But back to my daughter’s question.
I was not sure how to answer exactly. I knew the most important topic to discuss here was not my stance on gun control. This is about the safety of my daughter and her knowledge on the topic. I needed to educate her about the dangers and how to be safe in a situation where a gun is present in case I am not there. I explained that our constitution allows us to bear arms, to defend ourselves, our family and what belongs to us. I tried my best not to be the mom who tells my kid what to think. I wanted her to have her own opinions and make her own decisions. I also want her to stay safe and to make good decisions while she is away from me.

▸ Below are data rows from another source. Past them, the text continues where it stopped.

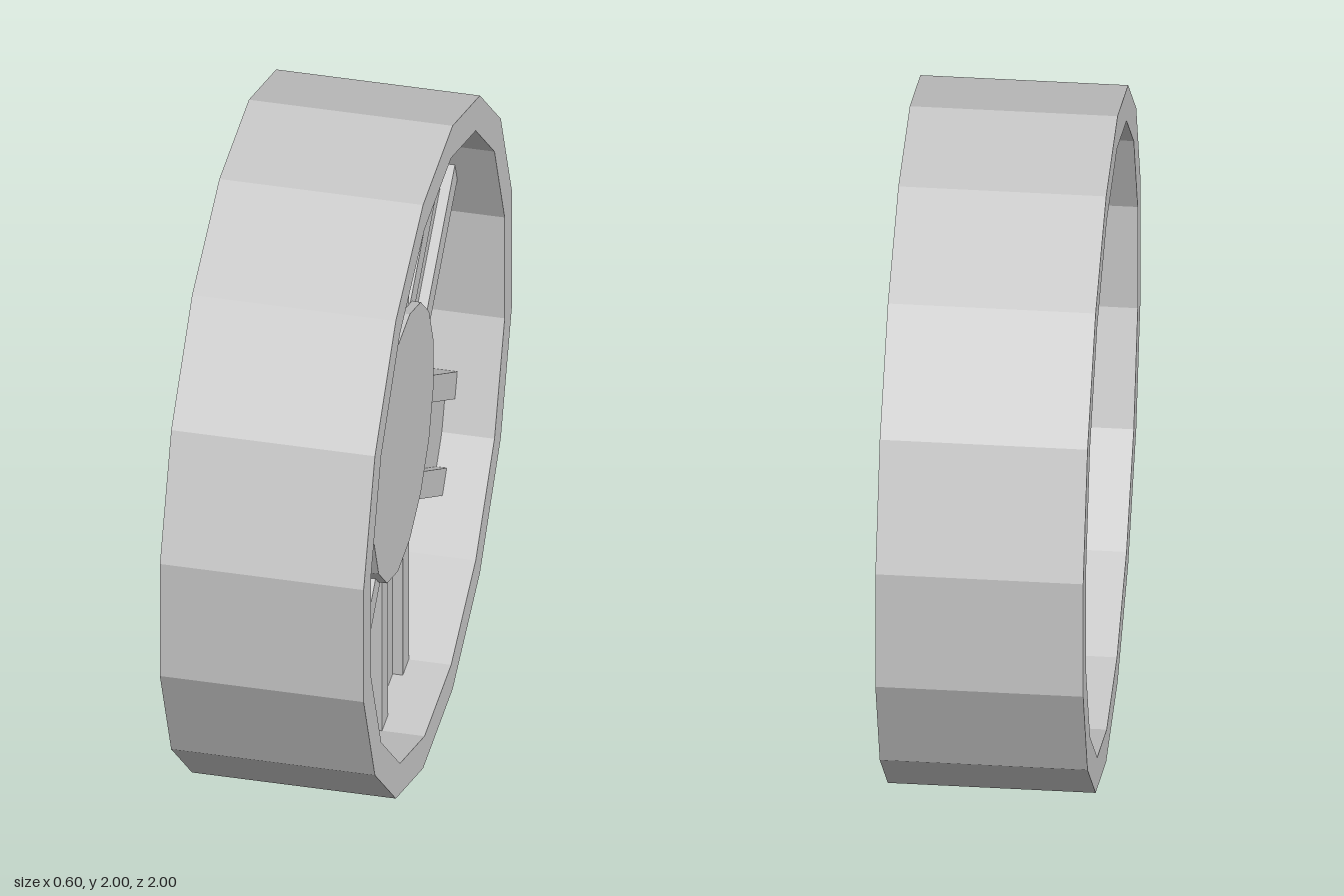
import * as THREE from 'three';

const SIDES = 16;
const material = new THREE.MeshStandardMaterial({ color: 0xcccccc, flatShading: true });

// Regular polygon given by its apothem, with flats at top, bottom and sides
function polygon(apothem, PathType) {
  const r = apothem / Math.cos(Math.PI / SIDES);
  const points = [];
  for (let i = 0; i < SIDES; i++) {
    const a = ((i + 0.5) / SIDES) * Math.PI * 2;
    points.push(new THREE.Vector2(r * Math.cos(a), r * Math.sin(a)));
  }
  return new PathType(points);
}

// Extrudes a wheel section along x, from x0 to x1
function disc(name, shape, x0, x1) {
  const geometry = new THREE.ExtrudeGeometry(shape, { depth: x1 - x0, bevelEnabled: false });
  geometry.translate(0, 0, x0).rotateY(Math.PI / 2);
  const mesh = new THREE.Mesh(geometry, material);
  mesh.name = name;
  return mesh;
}

// Box between two corners
function bar(name, min, max) {
  const size = max.map((v, i) => v - min[i]);
  const geometry = new THREE.BoxGeometry(...size);
  geometry.translate(...max.map((v, i) => (v + min[i]) / 2));
  const mesh = new THREE.Mesh(geometry, material);
  mesh.name = name;
  return mesh;
}

// Spoke pointing up: a thin web between two rails
function createSpoke(end) {
  const spoke = new THREE.Group();
  spoke.name = 'spoke';
  spoke.add(
    bar('spokeWeb', [0.115, 0.3, -0.11], [0.145, end, 0.11]),
    bar('spokeRail', [0.085, 0.3, 0.1], [0.175, end, 0.18]),
    bar('spokeRail', [0.085, 0.3, -0.18], [0.175, end, -0.1])
  );
  return spoke;
}

export function createModel() {
  const wheel = new THREE.Group();
  wheel.name = 'wheel';

  // Rim
  const rimShape = polygon(1, THREE.Shape);
  rimShape.holes.push(polygon(0.9, THREE.Path));
  wheel.add(disc('rim', rimShape, -0.3, 0.3));

  // Hub, offset towards the outer face
  wheel.add(disc('hub', polygon(0.4, THREE.Shape), 0.05, 0.2));

  // Six spokes: upright ones meet a flat, slanted ones meet a rim corner
  for (const degrees of [0, 56.25, 123.75, 180, 236.25, 303.75]) {
    const spoke = createSpoke(degrees % 180 === 0 ? 0.9 : 0.915);
    spoke.rotation.x = THREE.MathUtils.degToRad(degrees);
    wheel.add(spoke);
  }

  wheel.position.y = 1;
  const model = new THREE.Group();
  model.name = 'model';
  model.add(wheel);
  return model;
}
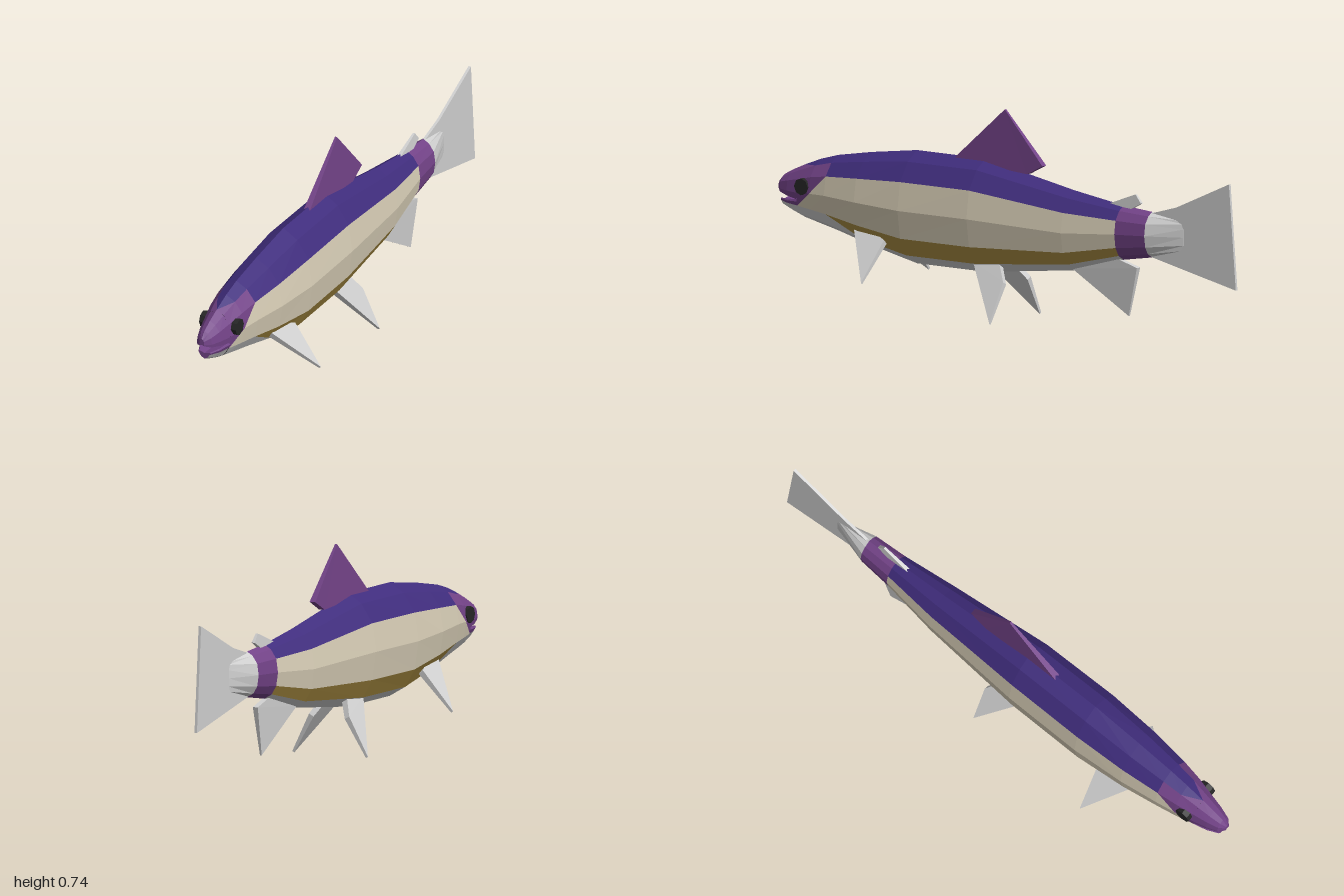
import * as THREE from 'three';

const mat = (name, color) => {
  const m = new THREE.MeshStandardMaterial({ color });
  m.name = name;
  return m;
};

export function createModel() {
  const group = new THREE.Group();
  const blue = mat('back blue', 0x402d7d);
  const purple = mat('purple', 0x734388);
  const cream = mat('flank cream', 0xd6ccb5);
  const gold = mat('belly gold', 0xad9043);
  const pale = mat('pale grey', 0xd0d0d0);
  const dark = mat('dark', 0x262626);

  // Symmetric loft: stations run front to back as [z, top, bottom, halfWidth];
  // profile is the half outline, top to bottom, as [x fraction, y fraction].
  // paint(i, k) returns [first triangle, second triangle, split other way].
  function loft(name, stations, profile, paint, capMaterial) {
    const buckets = new Map();
    const rings = stations.map(([z, top, bottom, w]) =>
      profile.map(([x, y]) => [x * w, bottom + (top - bottom) * y, z]));
    const tri = (m, a, b, c) => {
      if (!buckets.has(m)) buckets.set(m, []);
      const flip = ([x, y, z]) => [-x, y, z];
      buckets.get(m).push(...a, ...b, ...c, ...flip(c), ...flip(b), ...flip(a));
    };
    for (let i = 0; i < rings.length - 1; i++) {
      for (let k = 0; k < profile.length - 1; k++) {
        const a = rings[i][k], b = rings[i][k + 1];
        const c = rings[i + 1][k], d = rings[i + 1][k + 1];
        const [m1, m2 = m1, other] = paint(i, k);
        if (other) { tri(m1, a, b, d); tri(m2, a, d, c); }
        else { tri(m1, a, b, c); tri(m2, b, d, c); }
      }
    }
    // End caps
    const last = rings[rings.length - 1];
    for (let k = 1; k < profile.length - 1; k++) {
      tri(capMaterial, rings[0][0], rings[0][k + 1], rings[0][k]);
      tri(paint(rings.length - 2, k)[0], last[0], last[k], last[k + 1]);
    }
    const part = new THREE.Group();
    part.name = name;
    for (const [m, positions] of buckets) {
      const g = new THREE.BufferGeometry();
      g.setAttribute('position', new THREE.Float32BufferAttribute(positions, 3));
      g.computeVertexNormals();
      const mesh = new THREE.Mesh(g, m);
      mesh.name = `${name} ${m.name}`;
      part.add(mesh);
    }
    group.add(part);
  }

  // Body, with the dark cap showing inside the mouth
  loft('body', [
    [0.89, 0.46, 0.273, 0.056], [0.82, 0.487, 0.257, 0.073],
    [0.745, 0.508, 0.24, 0.086], [0.6, 0.533, 0.202, 0.104],
    [0.4, 0.56, 0.158, 0.115], [0.1, 0.56, 0.158, 0.112],
    [-0.29, 0.487, 0.203, 0.081], [-0.505, 0.455, 0.262, 0.055],
    [-0.63, 0.445, 0.283, 0.047], [-0.77, 0.425, 0.31, 0.006],
  ], [[0, 1], [0.48, 0.915], [0.87, 0.75], [1, 0.5], [0.87, 0.25], [0.54, 0.09], [0, 0]],
  (i, k) => {
    if (i === 8) return [pale];
    if (i === 7) return [purple];
    if (k === 0) return i === 0 ? [purple, blue, true] : [blue];
    if (k === 1) return i < 2 ? [purple] : [blue];
    if (k === 2) return i === 0 ? [purple] : i === 1 ? [purple, cream] : [cream];
    if (k === 3) return i === 0 ? [purple, cream] : [cream];
    if (k === 4) return i < 2 ? [pale] : i === 2 ? [pale, gold, true] : [gold];
    return [pale];
  }, dark);

  // Upper snout
  loft('snout', [
    [1.0, 0.395, 0.367, 0.01], [0.98, 0.417, 0.358, 0.03],
    [0.94, 0.438, 0.35, 0.044], [0.89, 0.46, 0.343, 0.056],
  ], [[0, 1], [0.48, 0.86], [0.87, 0.6], [1, 0.2], [0.95, 0], [0, 0.15]],
  (i, k) => [k === 4 ? dark : purple], purple);

  // Lower jaw
  loft('lower jaw', [
    [0.98, 0.336, 0.308, 0.024], [0.94, 0.338, 0.291, 0.042], [0.89, 0.343, 0.273, 0.054],
  ], [[0, 0.8], [0.9, 1], [0.98, 0.88], [0.87, 0.67], [0.52, 0.24], [0, 0]],
  (i, k) => [k < 3 ? purple : pale], purple);

  // Eyes
  for (const side of [1, -1]) {
    const eye = new THREE.Mesh(
      new THREE.CylinderGeometry(0.03, 0.03, 0.022, 8).toNonIndexed(), dark);
    eye.geometry.computeVertexNormals();
    eye.rotation.z = Math.PI / 2;
    eye.position.set(side * 0.062, 0.393, 0.855);
    eye.name = side > 0 ? 'leftEye' : 'rightEye';
    group.add(eye);
  }

  // Fin: outline of [z, y] points, thinning from y = root to y = tip
  function fin(name, material, outline, root, tip, thickRoot, thickTip) {
    const shape = new THREE.Shape(outline.map(([z, y]) => new THREE.Vector2(-z, y)));
    const g = new THREE.ExtrudeGeometry(shape, { depth: 1, bevelEnabled: false });
    g.translate(0, 0, -0.5).rotateY(Math.PI / 2);
    const p = g.attributes.position;
    for (let i = 0; i < p.count; i++) {
      const t = THREE.MathUtils.clamp((p.getY(i) - root) / (tip - root), 0, 1);
      p.setX(i, p.getX(i) * THREE.MathUtils.lerp(thickRoot, thickTip, t));
    }
    g.computeVertexNormals();
    const mesh = new THREE.Mesh(g, material);
    mesh.name = name;
    group.add(mesh);
    return mesh;
  }

  fin('dorsalFin', purple,
    [[0.23, 0.55], [0.013, 0.744], [-0.157, 0.56], [-0.09, 0.525]], 0.55, 0.744, 0.024, 0.008);
  fin('adiposeFin', pale,
    [[-0.44, 0.455], [-0.56, 0.5], [-0.585, 0.47], [-0.53, 0.44]], 0.45, 0.5, 0.016, 0.008);
  fin('analFin', pale,
    [[-0.286, 0.21], [-0.53, 0.065], [-0.57, 0.24], [-0.47, 0.27]], 0.24, 0.065, 0.02, 0.007);
  fin('tailFin', pale,
    [[-0.63, 0.44], [-0.74, 0.472], [-0.97, 0.577], [-1, 0.203], [-0.63, 0.285]], 0, 1, 0.01, 0.01);

  // Paired fins, splayed outward
  for (const side of [1, -1]) {
    const label = side > 0 ? 'left' : 'right';
    const pectoral = fin(label + 'PectoralFin', pale,
      [[0.63, 0.01], [0.495, -0.208], [0.478, -0.03], [0.57, 0.015]], 0, -0.208, 0.024, 0.009);
    pectoral.position.set(side * 0.062, 0.26, 0);
    pectoral.rotation.z = side * 0.71;
    const pelvic = fin(label + 'PelvicFin', pale,
      [[0.115, 0.01], [-0.03, -0.206], [-0.037, -0.05], [0.005, 0.02]], 0, -0.206, 0.024, 0.009);
    pelvic.position.set(side * 0.047, 0.184, 0);
    pelvic.rotation.z = side * 0.51;
  }
  return group;
}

I then tried answering her question by reminding her how all families are different. Some families choose to protect themselves with guns, while others rely on security systems, dogs or other weapons. Some families just trust the goodness of humans and do little to protect themselves. I told her that it sounded like her friend’s family believes that having a gun in the house is the best protection. They did the right thing by informing their children about it and explaining the safety rules. I told her as well that if she ever sees a gun, she needs to leave the room immediately to find an adult that she trusts. I let her know if an accident happens with a gun, it would be very bad and possibly deadly. I reinforced the fact that it’s OK to tell on someone for finding a real gun and playing with it. She could be saving a life by being brave and letting a grown up know.
She nodded as she absorbed the conversation and then asked, “Why do they think a bad guy will come into their house?” I couldn’t answer that. I don’t know the family or their experiences. So I told her that. I let her know that people own guns for different reasons. Some people enjoy skeet shooting, hunting or target practice. Some feel they need the protection. But everyone has different reasons for wanting or not wanting a gun. It’s based on their experiences, their beliefs and their level of comfort. I reiterated that it’s my job to help her make good decisions and that she needs to know guns can be extremely dangerous.
I’m not ready to explain the horrors of Sandy Hook to her even though it haunts me that children her age were the victims. I’m not ready to tell her there are psychopathic killers out there plotting a shooting spree in an attempt to bring attention to their manifesto that has been years in the making. She is too young to know how cruel life can be, but she isn’t too young to understand the certain dangers of guns and how to be safe around them. It’s a fine line keeping children safe while maintaining their innocence, but it’s my job to do just that.
How do you handle gun safety with your children? What would you do in this situation? Please comment below.